Top of Extracted entries
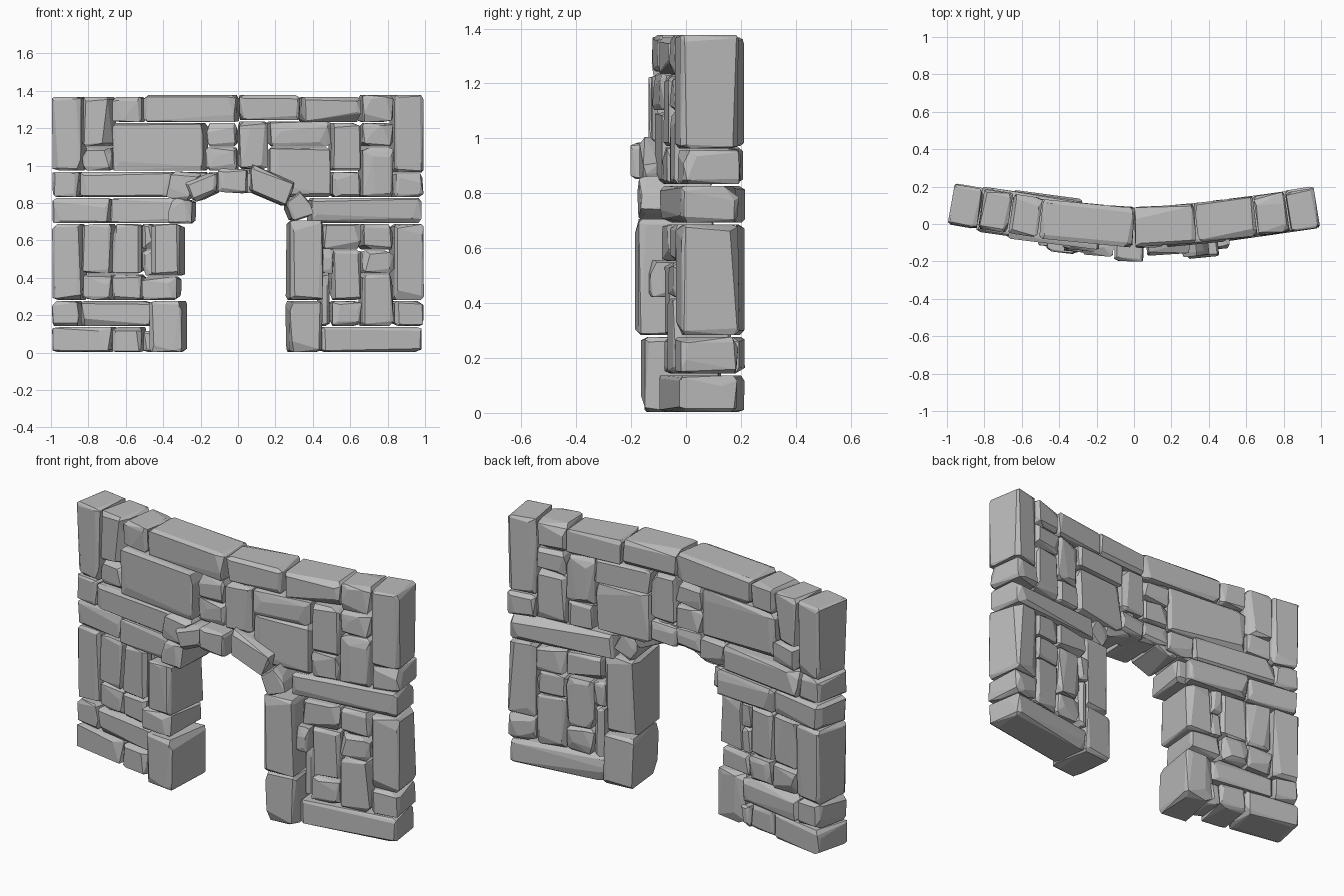
import bpy, bmesh, random
from mathutils import Vector

random.seed(7)
if "Cube" in bpy.data.objects:
    bpy.data.objects.remove(bpy.data.objects["Cube"], do_unlink=True)

HALF_DEPTH = 0.105
GAP = 0.003

# One grey stone colour
stone_grey = bpy.data.materials.new("stone_grey")
stone_grey.use_nodes = True
colour = (0.5, 0.5, 0.5, 1)
stone_grey.diffuse_color = colour
bsdf = next(n for n in stone_grey.node_tree.nodes if n.type == "BSDF_PRINCIPLED")
bsdf.inputs["Base Color"].default_value = colour
bsdf.inputs["Roughness"].default_value = 0.9


def wall_y(x):
    """Centre line of the curved wall, seen from the top."""
    return 0.12 * abs(x) ** 1.5 - 0.015 - 0.008 * x


def chip(size):
    """Random chamfer width, now and then a large chip."""
    width = random.uniform(0.005, 0.026)
    if random.random() < 0.16:
        width = random.uniform(0.035, 0.065)
    return min(width / size, 0.4)


def stone(name, quad, front, back):
    """Rough-hewn block: the chipped hull of a four-cornered front outline."""
    bl, br, tr, tl = (Vector(p) for p in quad)
    middle = (bl + br + tr + tl) / 4
    slope = (wall_y(middle.x + 0.02) - wall_y(middle.x - 0.02)) / 0.04
    size = (((br - bl).length + (tr - tl).length) / 2,
            front + back,
            ((tl - bl).length + (tr - br).length) / 2)
    bm = bmesh.new()
    for corner in range(8):
        ends = [corner >> axis & 1 for axis in range(3)]
        for face in range(3):
            u, v, w = (end if axis == face else abs(end - chip(size[axis]))
                       for axis, end in enumerate(ends))
            p = bl.lerp(br, u).lerp(tl.lerp(tr, u), w)
            d = -front + v * (front + back)
            y = wall_y(middle.x) + slope * (p.x - middle.x) + d
            bm.verts.new((p.x - slope * d, y, p.y))
    hull = bmesh.ops.convex_hull(bm, input=bm.verts[:])
    spare = {g for key in ("geom_interior", "geom_unused") for g in hull[key]
             if isinstance(g, bmesh.types.BMVert)}
    bmesh.ops.delete(bm, geom=list(spare), context="VERTS")
    bmesh.ops.dissolve_limit(bm, angle_limit=0.07, verts=bm.verts[:], edges=bm.edges[:])
    bmesh.ops.recalc_face_normals(bm, faces=bm.faces[:])
    mesh = bpy.data.meshes.new(name)
    bm.to_mesh(mesh)
    bm.free()
    mesh.materials.append(stone_grey)
    ob = bpy.data.objects.new(name, mesh)
    bpy.context.collection.objects.link(ob)
    return ob


def lay(section, blocks):
    """Lay rectangular stones: left, right, bottom, top, extra front, extra back (hundredths)."""
    for i, block in enumerate(blocks, 1):
        x0, x1, z0, z1, front, back = (n / 100 for n in (*block, 0, 0)[:6])
        x0, x1, z0, z1 = x0 + GAP, x1 - GAP, z0 + GAP, z1 - GAP
        wobble = random.uniform(-0.006, 0.006)
        stone(f"{section}_{i}", [(x0, z0), (x1, z0), (x1, z1), (x0, z1)],
              HALF_DEPTH + front + wobble, HALF_DEPTH + back - wobble)


# Coping course along the top
lay("top_stone", [
    (-66, -50, 123, 137), (-50, 0, 123, 138), (0, 33, 124, 138),
    (33, 65, 123, 137), (65, 82, 123, 138)])

# Tall and short quoins at both ends
lay("end_stone", [
    (-98, -82, 97, 137), (-98, -83, 83, 97), (-98, -67, 69, 83),
    (-98, -82, 28, 69), (-98, -83, 14, 28), (-98, -66, 0, 14),
    (82, 98, 96, 138), (82, 98, 83, 96), (82, 98, 28, 69),
    (82, 98, 14, 28)])

# Masonry above the doorway
lay("upper_stone", [
    (-82, -66, 110, 137), (-82, -66, 97, 110), (-66, -17, 97, 123, 2),
    (-17, 0, 110, 123), (-17, 0, 97, 110), (0, 16, 98, 124, 1),
    (16, 49, 110, 124, 1), (16, 49, 83, 110), (49, 65, 97, 123),
    (65, 82, 110, 123), (65, 82, 83, 110), (49, 65, 83, 97)])

# Long bond stones at arch height
lay("bond_stone", [
    (-83, -33, 83, 97, 1, 2), (-67, -29, 69, 83, 2, 2), (38, 97, 69, 83)])

# Left leg infill
lay("left_leg_stone", [
    (-82, -66, 42, 69), (-82, -66, 28, 42), (-66, -50, 42, 69, 0, 1),
    (-66, -50, 28, 42, 0, 2), (-51, -44, 55, 69, -3, 1), (-51, -44, 41, 55, -4),
    (-83, -44, 14, 28, 0, 1), (-66, -50, 0, 14), (-50, -43, 0, 12, -2)])

# Right leg infill
lay("right_leg_stone", [
    (44, 65, 55, 69), (49, 65, 28, 55), (49, 65, 14, 28),
    (65, 82, 55, 69), (65, 82, 42, 55), (65, 82, 14, 42),
    (43, 97, 0, 14), (43, 49, 14, 42, -4), (42, 50, 42, 56, 5)])

# Door jambs, standing proud of the wall
lay("left_jamb", [(-46, -28, 0, 28, 6), (-50, -31, 28, 41, 4), (-45, -29, 41, 69, 6)])
lay("right_jamb", [(26, 44, 0, 28, 6), (26, 44, 28, 71, 8, -1)])

# Filling stones behind the arch
lay("arch_backing", [
    (-33, -16, 83, 97, -6), (-17, 0, 86, 97, -6), (0, 16, 85, 98, -6)])

# Arch ring: corner points go bottom left, bottom right, top right, top left
arch = {
    "left_springer": ([(-0.38, 0.69), (-0.235, 0.69), (-0.23, 0.81), (-0.33, 0.83)], 0.05),
    "left_shoulder": ([(-0.37, 0.83), (-0.24, 0.81), (-0.18, 0.96), (-0.34, 0.97)], 0.04),
    "left_voussoir": ([(-0.225, 0.80), (-0.10, 0.86), (-0.10, 0.98), (-0.27, 0.91)], 0.06),
    "keystone": ([(-0.10, 0.86), (0.055, 0.85), (0.055, 0.98), (-0.10, 0.985)], 0.08),
    "right_voussoir": ([(0.06, 0.86), (0.25, 0.78), (0.30, 0.91), (0.06, 1.01)], 0.05),
    "right_springer": ([(0.28, 0.70), (0.40, 0.74), (0.33, 0.87), (0.24, 0.80)], 0.07),
}
for name, (outline, proud) in arch.items():
    stone(name, outline, HALF_DEPTH + proud, HALF_DEPTH - 0.02)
Bottom of Extracted entries
**Action item:**
Begin at the top of the records above and retype each line exactly until the line containing "stone_grey.diffuse_color = colour", which is included. Skip all pictures.

**Worked solution:**
import bpy, bmesh, random
from mathutils import Vector

random.seed(7)
if "Cube" in bpy.data.objects:
    bpy.data.objects.remove(bpy.data.objects["Cube"], do_unlink=True)

HALF_DEPTH = 0.105
GAP = 0.003

# One grey stone colour
stone_grey = bpy.data.materials.new("stone_grey")
stone_grey.use_nodes = True
colour = (0.5, 0.5, 0.5, 1)
stone_grey.diffuse_color = colour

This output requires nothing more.